Sometimes an idea for a game takes root and grows into something much more. At last year’s convention, Dave suggested the attack on the Illustrious, which was a series of air attacks on the task force built around the aircraft carrier that covered convoys bound for Malta and the eastern Mediterraneanin late 1940-early ’41. The more I learned about the campaign, the more I saw potential for something much larger, a Malta campaign. Another set of David Manley rules, Airwar 1940, sadly unpublished, sealed the deal for me. My last blog post specified the planes involved and I’ve completed about half of them.
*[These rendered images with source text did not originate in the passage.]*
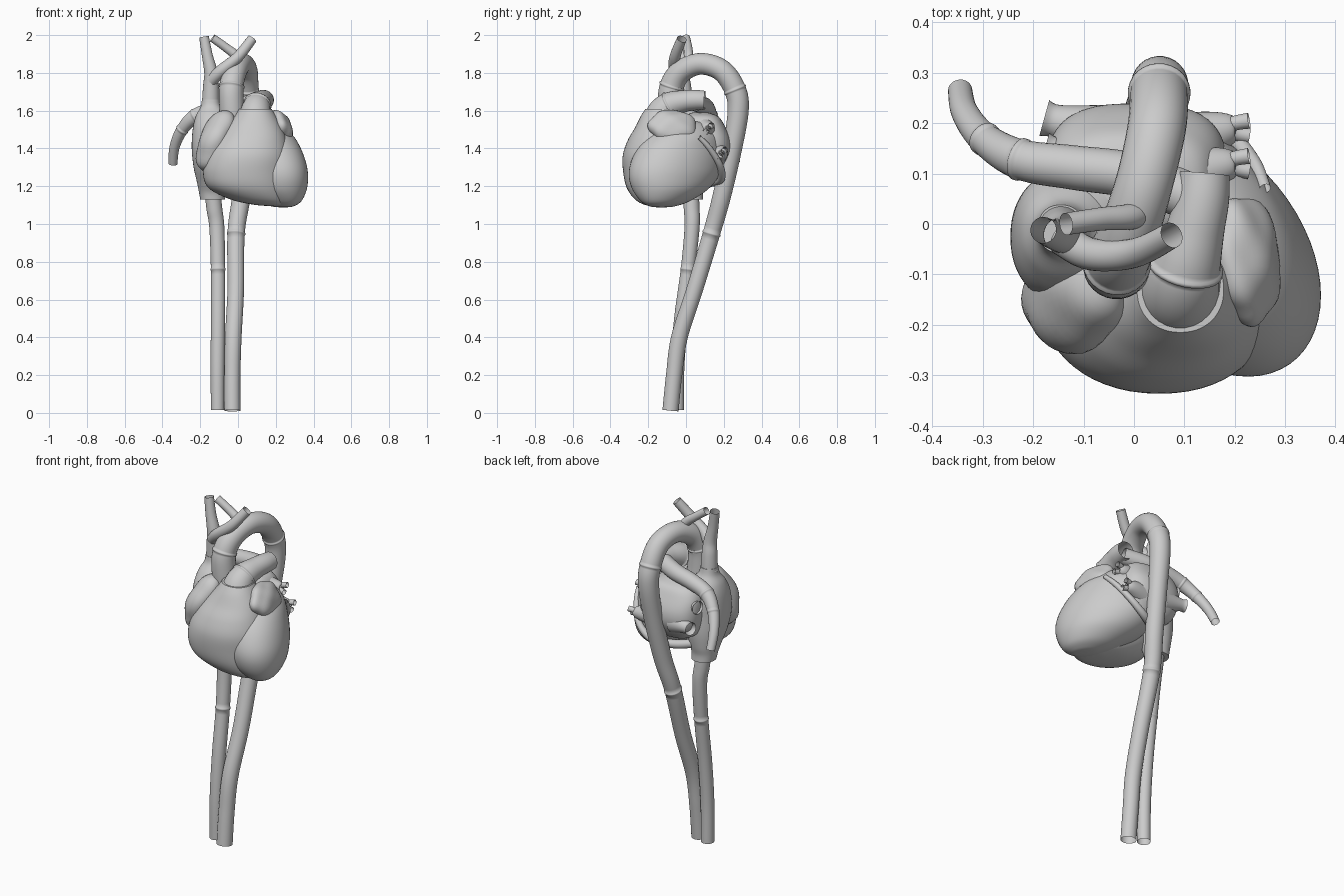
import bpy, bmesh, math
from mathutils import Vector, Matrix


def spline(rows, steps):
    """Smooth interpolation through rows of numbers."""
    out = []
    for i in range(len(rows) - 1):
        p0, p1, p2 = rows[max(i - 1, 0)], rows[i], rows[i + 1]
        p3 = rows[min(i + 2, len(rows) - 1)]
        for s in range(steps):
            t = s / steps
            out.append([0.5 * (2 * b + (c - a) * t + (2 * a - 5 * b + 4 * c - d) * t * t
                        + (3 * b - a - 3 * c + d) * t ** 3)
                        for a, b, c, d in zip(p0, p1, p2, p3)])
    return out + [list(rows[-1])]


def skin(name, rings, capped):
    """Bridge equal-sized rings of points into a smooth object."""
    bm = bmesh.new()
    loops = [[bm.verts.new(p) for p in ring] for ring in rings]
    n = len(loops[0])
    for a, b in zip(loops, loops[1:]):
        for i in range(n):
            j = (i + 1) % n
            bm.faces.new((a[i], a[j], b[j], b[i]))
    if capped:
        bm.faces.new(loops[0][::-1])
        bm.faces.new(loops[-1])
    bmesh.ops.recalc_face_normals(bm, faces=bm.faces)
    for f in bm.faces:
        f.smooth = len(f.verts) == 4
    me = bpy.data.meshes.new(name)
    bm.to_mesh(me)
    bm.free()
    ob = bpy.data.objects.new(name, me)
    bpy.context.collection.objects.link(ob)
    return ob


def tube(name, rows, seams=(), steps=8, sides=28):
    """Open vessel through (x, y, z, radius) rows, with a small lip at seam rows."""
    pts = spline(rows, steps)
    rings, up = [], Vector((1, 0.13, 0.07))
    for i, p in enumerate(pts):
        c = Vector(p[:3])
        d = (Vector(pts[min(i + 1, len(pts) - 1)][:3]) - Vector(pts[max(i - 1, 0)][:3])).normalized()
        u = (up - d * up.dot(d)).normalized()
        v, up = d.cross(u), u

        def ring(r, off=0.0):
            return [c + d * off + r * (math.cos(a) * u + math.sin(a) * v)
                    for a in (2 * math.pi * k / sides for k in range(sides))]
        if i % steps == 0 and i // steps in seams:
            rings += [ring(p[3], -.006), ring(p[3] * 1.07, -.004), ring(p[3] * 1.07, .004), ring(p[3], .006)]
        else:
            rings.append(ring(p[3]))
    return skin(name, rings, False)


def chamber(name, rows, power=2.0, turn=0.0, sides=56):
    """Closed body from horizontal (z, cx, cy, rx, ry) sections."""
    rings = []
    ct, st = math.cos(math.radians(turn)), math.sin(math.radians(turn))
    for z, cx, cy, rx, ry in spline(rows, 6):
        ring = []
        for k in range(sides):
            c, s = math.cos(2 * math.pi * k / sides), math.sin(2 * math.pi * k / sides)
            x = rx * math.copysign(abs(c) ** (2 / power), c)
            y = ry * math.copysign(abs(s) ** (2 / power), s)
            ring.append((cx + x * ct - y * st, cy + x * st + y * ct, z))
        rings.append(ring)
    return skin(name, rings, True)


def lobe(name, centre, radii, rot, ripple):
    """Slightly lumpy ellipsoid for the auricles."""
    bm = bmesh.new()
    bmesh.ops.create_uvsphere(bm, u_segments=40, v_segments=24, radius=1)
    for v in bm.verts:
        x, y, z = v.co
        v.co *= 1 + ripple * math.sin(5 * y + 2 * x) * math.cos(5 * z - x)
    m = Matrix.Translation(centre)
    for angle, axis in zip(rot, 'XYZ'):
        m = m @ Matrix.Rotation(math.radians(angle), 4, axis)
    bm.transform(m @ Matrix.Diagonal((*radii, 1)))
    for f in bm.faces:
        f.smooth = True
    me = bpy.data.meshes.new(name)
    bm.to_mesh(me)
    bm.free()
    bpy.context.collection.objects.link(bpy.data.objects.new(name, me))


# Ventricles
chamber("left_ventricle", [
    (1.088, .24, -.13, .02, .015), (1.094, .235, -.125, .075, .05), (1.12, .22, -.11, .14, .10),
    (1.18, .185, -.085, .215, .157), (1.25, .16, -.065, .26, .182), (1.32, .145, -.05, .268, .186),
    (1.40, .13, -.03, .25, .175), (1.47, .115, -.01, .21, .155), (1.53, .10, .0, .14, .11),
    (1.55, .10, .0, .05, .04)], turn=-55)
chamber("right_ventricle", [
    (1.095, .19, -.15, .02, .02), (1.102, .17, -.15, .085, .07), (1.13, .115, -.145, .155, .125),
    (1.19, .06, -.145, .215, .168), (1.27, .045, -.145, .23, .187), (1.36, .055, -.145, .222, .19),
    (1.44, .068, -.145, .192, .165), (1.51, .083, -.14, .152, .13), (1.57, .092, -.135, .11, .105),
    (1.61, .092, -.13, .086, .085)], power=2.15)

# Atria and their auricles
chamber("right_atrium", [
    (1.13, -.135, .025, .065, .065), (1.17, -.137, .02, .07, .07), (1.22, -.135, .01, .082, .09),
    (1.30, -.125, -.01, .11, .12), (1.40, -.12, -.025, .125, .135), (1.50, -.12, -.02, .12, .13),
    (1.57, -.132, -.015, .092, .095), (1.62, -.143, -.01, .055, .058), (1.66, -.145, -.01, .046, .048)],
    power=2.2)
lobe("right_auricle", (-.115, -.135, 1.44), (.088, .118, .175), (-8, 22, 0), .05)
chamber("left_atrium", [
    (1.265, .0, .09, .04, .03), (1.275, .0, .09, .10, .075), (1.31, .0, .095, .15, .105),
    (1.38, .005, .10, .175, .135), (1.45, .005, .10, .178, .135), (1.52, .0, .09, .165, .115),
    (1.57, .0, .08, .13, .09), (1.59, .0, .075, .06, .04)], power=2.8)
lobe("left_auricle", (.222, -.07, 1.515), (.058, .128, .095), (0, -28, 6), .06)

# Aorta: ascending part, arch and long descending part
tube("aorta", [
    (-.02, -.07, 1.45, .066), (-.033, -.083, 1.62, .066), (-.034, -.075, 1.73, .064),
    (-.012, -.022, 1.81, .06), (.02, .08, 1.848, .057), (.045, .19, 1.812, .058),
    (.05, .26, 1.71, .058), (.05, .276, 1.60, .056), (.04, .245, 1.40, .052),
    (.018, .19, 1.15, .049), (-.01, .135, .95, .046), (-.012, .045, .65, .044),
    (-.025, -.035, .40, .044), (-.03, -.063, .20, .043), (-.03, -.082, .012, .043)],
    seams=(2, 6, 10))
tube("arch_artery", [(.025, .03, 1.82, .03), (-.005, .015, 1.885, .026), (-.065, .01, 1.935, .023),
                     (-.135, .0, 1.985, .022)])

# Great veins
tube("superior_vein", [
    (-.145, -.01, 1.58, .047), (-.145, -.01, 1.64, .046), (-.143, -.015, 1.73, .042),
    (-.143, -.022, 1.80, .036), (-.162, -.02, 1.89, .029), (-.18, -.012, 1.99, .026)], seams=(1,))
tube("superior_vein_branch", [
    (-.14, -.03, 1.76, .034), (-.085, -.06, 1.815, .032), (0, -.058, 1.885, .029),
    (.075, -.022, 1.98, .026)])
tube("inferior_vein", [
    (-.135, .025, 1.17, .042), (-.125, .03, 1.08, .042), (-.112, .032, .98, .04),
    (-.106, .01, .76, .038), (-.106, -.025, .50, .038), (-.108, -.045, .25, .037),
    (-.108, -.047, .015, .036)], seams=(3,))

# Pulmonary trunk with left end, then the right branch passing under the arch
tube("pulmonary_trunk", [
    (.092, -.15, 1.50, .088), (.092, -.13, 1.58, .082), (.102, -.085, 1.628, .071),
    (.122, -.01, 1.65, .058), (.135, .05, 1.656, .054), (.14, .10, 1.655, .05)], seams=(2, ))
tube("right_pulmonary_artery", [
    (.12, .05, 1.645, .048), (0, .095, 1.625, .046), (-.12, .112, 1.605, .044),
    (-.225, .128, 1.57, .040), (-.295, .168, 1.50, .032), (-.335, .22, 1.41, .027),
    (-.345, .265, 1.32, .024)], seams=(3, 4))

# Pulmonary veins: flared stubs on one side, paired small tubes on the other
for y, z in ((.14, 1.48), (.205, 1.38)):
    tube("right_pulmonary_vein", [(-.06, y - .03, z, .065), (-.125, y - .01, z, .042),
                                  (-.16, y, z, .033), (-.178, y + .005, z, .037)])
for y, z in ((.12, 1.505), (.19, 1.375)):
    tube("left_pulmonary_vein", [(.10, y - .03, z, .065), (.155, y - .01, z, .045),
                                 (.195, y, z, .028), (.203, y, z, .012)])
    for s in (-1, 1):
        tube("left_vein_end", [(.175, y, z, .016), (.20, y + s * .01, z + s * .012, .015),
                               (.228, y + s * .015, z + s * .016, .016)], sides=16)

# Coronary sinus ridge in the groove between left ventricle and left atrium
tube("coronary_sinus", [(.26, .07, 1.46, .012), (.235, .125, 1.40, .015), (.18, .18, 1.31, .018),
                        (.09, .185, 1.24, .021), (-.02, .13, 1.22, .024), (-.10, .06, 1.22, .024)])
We’ve played through the Illustrious scenario a couple of times, and it will be shared with the convention crowd on Saturday night at Enfilade. We really like it. But more than that, we think the Malta campaign can draw in some semi-miniature playing friends and involve a wide variety of scenarios and aircraft. It has my immediate attention and that of all my brushes and paints. Plan for lots more pixels on this one. Dave and I hope to host our first campaign game in July.
Another project I undertook for this year was to hopefully join the support for the wildly popular Dragon Rampant rules. I ordered the needed figures from Eureka USA and I’ve been painting away. I kind of thought they’d be done by now, but Malta has usurped their time. Still a little left to do, painting these guys have also drawn my attention back to two more unpainted armies for these rules–Orcs and The Riders of Rohan. Something for next year. Look for a June post about the completed Hawkmoon project.
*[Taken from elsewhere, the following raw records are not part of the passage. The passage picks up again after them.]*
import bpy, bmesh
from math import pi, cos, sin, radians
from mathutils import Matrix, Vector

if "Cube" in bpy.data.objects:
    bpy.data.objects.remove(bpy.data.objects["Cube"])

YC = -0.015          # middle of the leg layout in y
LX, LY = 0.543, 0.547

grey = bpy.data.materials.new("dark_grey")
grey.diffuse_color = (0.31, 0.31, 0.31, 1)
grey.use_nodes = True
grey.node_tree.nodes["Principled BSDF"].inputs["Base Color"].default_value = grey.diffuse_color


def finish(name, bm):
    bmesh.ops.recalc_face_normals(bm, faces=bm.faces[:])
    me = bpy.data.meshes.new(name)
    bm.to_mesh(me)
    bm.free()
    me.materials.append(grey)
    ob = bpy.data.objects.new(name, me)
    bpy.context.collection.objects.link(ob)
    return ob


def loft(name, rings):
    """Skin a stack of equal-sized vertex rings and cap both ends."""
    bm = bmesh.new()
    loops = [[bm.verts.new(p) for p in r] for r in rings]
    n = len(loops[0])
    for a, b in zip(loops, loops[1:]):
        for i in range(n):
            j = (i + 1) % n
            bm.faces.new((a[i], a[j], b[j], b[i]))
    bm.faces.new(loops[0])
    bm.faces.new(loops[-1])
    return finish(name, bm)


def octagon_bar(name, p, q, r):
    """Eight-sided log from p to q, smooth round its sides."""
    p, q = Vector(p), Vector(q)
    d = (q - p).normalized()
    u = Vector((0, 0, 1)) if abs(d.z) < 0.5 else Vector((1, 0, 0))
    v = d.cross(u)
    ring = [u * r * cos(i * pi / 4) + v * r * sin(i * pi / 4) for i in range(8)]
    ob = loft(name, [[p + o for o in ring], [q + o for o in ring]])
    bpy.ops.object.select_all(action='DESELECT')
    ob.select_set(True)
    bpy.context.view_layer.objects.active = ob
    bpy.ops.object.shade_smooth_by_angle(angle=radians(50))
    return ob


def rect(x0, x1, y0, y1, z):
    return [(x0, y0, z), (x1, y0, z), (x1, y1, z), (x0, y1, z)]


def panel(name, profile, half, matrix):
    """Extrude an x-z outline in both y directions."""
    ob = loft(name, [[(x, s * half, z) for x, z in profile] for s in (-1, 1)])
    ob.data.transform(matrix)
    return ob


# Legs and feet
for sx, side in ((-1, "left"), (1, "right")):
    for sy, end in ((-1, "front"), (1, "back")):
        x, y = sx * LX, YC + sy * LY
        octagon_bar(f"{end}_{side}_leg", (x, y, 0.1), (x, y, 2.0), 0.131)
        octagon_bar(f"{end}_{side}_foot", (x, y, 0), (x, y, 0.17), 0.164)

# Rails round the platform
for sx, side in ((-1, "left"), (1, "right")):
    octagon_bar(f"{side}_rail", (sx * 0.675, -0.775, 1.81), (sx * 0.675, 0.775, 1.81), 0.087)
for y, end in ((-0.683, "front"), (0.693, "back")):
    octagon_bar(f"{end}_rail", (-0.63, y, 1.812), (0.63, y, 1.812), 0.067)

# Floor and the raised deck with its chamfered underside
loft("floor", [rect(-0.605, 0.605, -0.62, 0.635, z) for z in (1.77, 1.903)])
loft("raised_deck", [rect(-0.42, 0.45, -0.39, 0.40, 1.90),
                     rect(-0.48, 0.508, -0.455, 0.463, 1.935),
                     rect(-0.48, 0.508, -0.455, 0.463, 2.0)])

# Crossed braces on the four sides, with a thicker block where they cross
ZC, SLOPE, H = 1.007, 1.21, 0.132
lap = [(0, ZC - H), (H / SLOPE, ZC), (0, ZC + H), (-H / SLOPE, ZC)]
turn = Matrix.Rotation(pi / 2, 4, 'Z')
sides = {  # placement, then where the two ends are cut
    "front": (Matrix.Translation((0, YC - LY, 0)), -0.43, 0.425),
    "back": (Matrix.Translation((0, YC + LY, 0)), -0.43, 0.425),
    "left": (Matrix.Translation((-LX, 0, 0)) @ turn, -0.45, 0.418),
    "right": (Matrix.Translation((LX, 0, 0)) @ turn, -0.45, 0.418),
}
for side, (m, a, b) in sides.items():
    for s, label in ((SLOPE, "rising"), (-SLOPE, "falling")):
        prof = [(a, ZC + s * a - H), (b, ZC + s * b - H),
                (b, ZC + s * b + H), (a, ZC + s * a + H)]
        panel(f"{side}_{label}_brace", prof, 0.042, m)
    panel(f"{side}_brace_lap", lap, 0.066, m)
This hasn’t been a year of big figure purchases, except one. I bought Dave Smith’s collection of 1/300 planes in August. It’s a huge bunch of planes, well over 700 across a wide variety of periods and nationalities. Dave’s planes found their way into my Falklands game and my Malta project. Some I just suited up and pinned, others I’ve stripped and repainted to match my needs. I’ve sent a few planes off to Dave Schueler. Some I just look at and think about the someday that will get them done. Yes, I continue to buy planes, but Dave’s Bounty, as I’ve taken to calling it, has fueled many of my plane buying and painting decisions. It was a great purchase, and I appreciate his willingness to part with them.
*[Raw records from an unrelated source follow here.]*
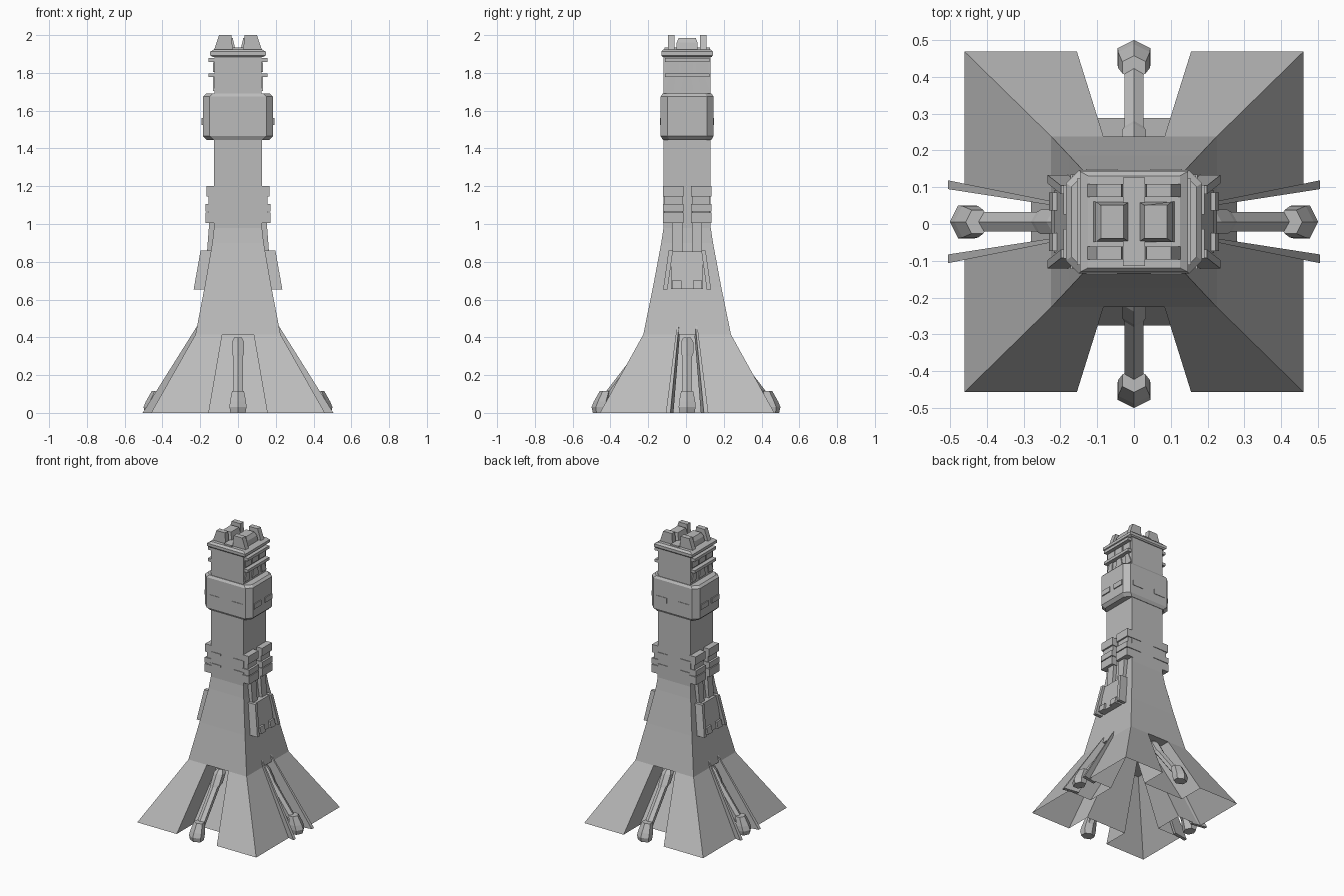
import bpy, bmesh, math

cube = bpy.data.objects.get("Cube")
if cube:
    bpy.data.objects.remove(cube, do_unlink=True)

grey = bpy.data.materials.new("stone_grey")
grey.use_nodes = True
COLOUR = (0.5, 0.5, 0.5, 1)
grey.diffuse_color = COLOUR
grey.node_tree.nodes["Principled BSDF"].inputs["Base Color"].default_value = COLOUR

SHIFT = 0.006  # the tower sits slightly toward the back
SIDES = (1, -1)
CORNERS = [(sx, sy) for sx in SIDES for sy in SIDES]


def loft(name, rings, shift=SHIFT, caps=True):
    """Solid (or open sleeve) through a list of matching point rings."""
    bm = bmesh.new()
    loops = [[bm.verts.new(p) for p in ring] for ring in rings]
    n = len(loops[0])
    for a, b in zip(loops, loops[1:]):
        for i in range(n):
            j = (i + 1) % n
            bm.faces.new((a[i], a[j], b[j], b[i]))
    if caps:
        bm.faces.new(loops[0][::-1])
        bm.faces.new(loops[-1])
        bmesh.ops.recalc_face_normals(bm, faces=bm.faces)
    mesh = bpy.data.meshes.new(name)
    bm.to_mesh(mesh)
    bm.free()
    mesh.materials.append(grey)
    obj = bpy.data.objects.new(name, mesh)
    obj.location.y = shift
    bpy.context.collection.objects.link(obj)
    return obj


def rect(x0, x1, y0, y1, z):
    return [(x0, y0, z), (x1, y0, z), (x1, y1, z), (x0, y1, z)]


def box(name, x0, x1, y0, y1, z0, z1):
    x0, x1 = sorted((x0, x1))
    y0, y1 = sorted((y0, y1))
    return loft(name, [rect(x0, x1, y0, y1, z0), rect(x0, x1, y0, y1, z1)])


def octagon(x, y, c, z):
    return [(x - c, -y, z), (x, c - y, z), (x, y - c, z), (x - c, y, z),
            (c - x, y, z), (-x, y - c, z), (-x, c - y, z), (c - x, -y, z)]


def side_plate(name, s, outline, y0, y1):
    """Plate from an x-z outline, mirrored by s, spanning y0 to y1."""
    return loft(name, [[(s * x, y, z) for x, z in outline] for y in (y0, y1)])


def side_face(name, s, outline, x0, x1):
    """Plate from a y-z outline, on the side given by s."""
    return loft(name, [[(s * x, y, z) for y, z in outline] for x in (x0, x1)])


def skirt_ring(half_x, half_y, front_gap, side_gap, depth, z):
    """Square plan with a recess in the middle of each side, anticlockwise."""
    ix, iy = half_x - depth, half_y - depth
    corner = [(ix, side_gap), (half_x, side_gap), (half_x, half_y),
              (front_gap, half_y), (front_gap, iy)]
    ring = []
    for sx, sy in ((1, 1), (-1, 1), (-1, -1), (1, -1)):
        ring += [(sx * x, sy * y, z) for x, y in corner[::sx * sy]]
    return ring


# Flared tower shaft
levels = [(0.225, 0.232, 0.415), (0.176, 0.18, 0.67), (0.136, 0.137, 0.9),
          (0.127, 0.125, 0.98), (0.125, 0.125, 1.9)]
loft("tower_shaft", [rect(-x, x, -y, y, z) for x, y, z in levels])

# Hollow skirt with four recessed openings
loft("skirt", [skirt_ring(0.46, 0.462, 0.155, 0.1, 0.18, 0),
               skirt_ring(0.225, 0.232, 0.083, 0.05, 0.16, 0.415)], caps=False)

# Thin fins beside the side openings
fin = [(0.505, 0.0), (0.21, 0.47), (0.19, 0.4), (0.4, 0.0)]
for sx, sy in CORNERS:
    loft("side_fin", [[(sx * x, sy * (0.043 + 0.155 * (x - 0.21) + t * (0.4 + 2 * (x - 0.19))), z)
                       for x, z in fin] for t in (0, 0.023)])


# Hexagonal support struts with feet
def strut_ring(r, d0, z, angle, wide=1.0):
    c, s = math.cos(angle), math.sin(angle)
    pts = []
    for i in range(6):
        a = math.pi / 3 * i
        d, w = d0 + r * math.cos(a), r * wide * math.sin(a)
        pts.append((d * c - w * s, d * s + w * c, z))
    return pts


for k in range(4):
    a = k * math.pi / 2
    sh = SHIFT if k % 2 == 0 else 0
    loft("support_strut", [strut_ring(0.03, 0.45, 0.04, a), strut_ring(0.03, 0.25, 0.3, a),
                           strut_ring(0.038, 0.235, 0.315, a), strut_ring(0.038, 0.2, 0.375, a),
                           strut_ring(0.022, 0.19, 0.4, a)], sh)
    loft("strut_foot", [strut_ring(0.038, 0.455, 0, a, 1.2),
                        strut_ring(0.045, 0.455, 0.03, a, 1.15),
                        strut_ring(0.043, 0.445, 0.06, a, 1.15),
                        strut_ring(0.032, 0.425, 0.115, a, 1.15)], sh)

# Large collar with chamfered corners and slit frames
loft("collar", [octagon(0.165, 0.128, 0.035, 1.445), octagon(0.185, 0.14, 0.035, 1.465),
                octagon(0.185, 0.14, 0.035, 1.675), octagon(0.17, 0.13, 0.035, 1.69)])
for s in SIDES:
    for m in SIDES:
        box("slit_frame", m * 0.045, m * 0.13, s * 0.13, s * 0.143, 1.525, 1.56)
        box("side_slit_frame", s * 0.17, s * 0.192, m * 0.02, m * 0.1, 1.525, 1.56)

# Side ledges, panels and buttresses under the deck
for s in SIDES:
    for z in (1.787, 1.868):
        box("side_ledge", s * 0.12, s * 0.155, -0.118, 0.118, z - 0.01, z + 0.01)
    for y in (-0.077, 0, 0.077):
        box("ledge_block", s * 0.12, s * 0.132, y - 0.034, y + 0.034, 1.805, 1.855)
        w = 0.035 if y == 0 else 0.026
        lean = y * 0.25
        side_face("buttress", s, [(y + lean - w, 1.705), (y + lean + w, 1.705),
                                  (y + w * 0.6, 1.777), (y - w * 0.6, 1.777)], 0.12, 0.132)

# Deck slab
loft("deck", [rect(-x, x, -y, y, z) for x, y, z in
              ((0.135, 0.13, 1.885), (0.147, 0.137, 1.893),
               (0.147, 0.137, 1.912), (0.125, 0.125, 1.925))])
box("deck_channel", -0.03, 0.03, -0.12, 0.12, 1.92, 1.935)

# Battlements: four corner blocks and a split centre block
outline = [(0.028, 1.915), (0.13, 1.915), (0.122, 1.935), (0.1, 2.0), (0.034, 2.0)]
centre = [(0.012, 1.915), (0.112, 1.915), (0.104, 1.96), (0.09, 1.985), (0.028, 1.985)]
for sx in SIDES:
    for sy in SIDES:
        side_plate("corner_battlement", sx, outline, sy * 0.067, sy * 0.102)
    loft("centre_battlement", [[(sx * x, y * (0.82 if z > 1.97 else 1), z) for x, z in centre]
                               for y in (-0.055, 0.055)])

# Bracket columns, pipes and sloping side panels
rail = [(0.14, 0.86), (0.198, 0.86), (0.235, 0.652), (0.17, 0.652)]
for sx, sy in CORNERS:
    for z0, z1, x in ((1.005, 1.06, 0.172), (1.066, 1.105, 0.172), (1.145, 1.2, 0.168)):
        box("bracket_block", sx * 0.12, sx * x, sy * 0.02, sy * 0.128, z0, z1)
    box("bracket_core", sx * 0.12, sx * 0.157, sy * 0.025, sy * 0.122, 1.005, 1.19)
    side_plate("down_pipe", sx, [(0.12, 1.01), (0.152, 1.01), (0.165, 0.84), (0.14, 0.84)],
               sy * 0.025, sy * 0.08)
    # rails splay outward toward the bottom
    loft("panel_rail", [[(sx * x, sy * (y + (0.86 - z) * 0.14), z) for x, z in rail]
                        for y in (0.075, 0.098)])
    side_plate("panel_foot", sx, [(0.18, 0.7), (0.222, 0.7), (0.231, 0.655), (0.18, 0.655)],
               sy * 0.03, sy * 0.08)
    # small strips on the front and back faces
    for z in (1.065, 1.145):
        box("face_strip", sx * 0.05, sx * 0.13, sy * 0.12, sy * 0.129, z, z + 0.012)
for s in SIDES:
    side_plate("side_panel", s, [(0.14, 0.855), (0.182, 0.855), (0.217, 0.655), (0.17, 0.655)],
               -0.085, 0.085)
For the remaining couple of weeks, I’ll give some painting time to more planes. I’m currently working on some Me 109F’s in North African colors. When they are done I hope to work on some Me 110D’s which played a prominent role in the air war over Malta in 1941.
But more important than either of these is making flight stands. This may seem like small potatoes, but no flight stands, no game. We had stands for Mustangs back in the old days, but Airwar 1940 has different requirements. Mustangs required each plane to have stands for each altitude level 0-6. Airwar 1940 requires only a low level and a “normal” altitude. One of the reasons we can squeak more planes into a game is fewer altitude levels and stands. Anyway, I have to make 42 stands-21 at each level. So far I have 16. The good news is they go pretty fast.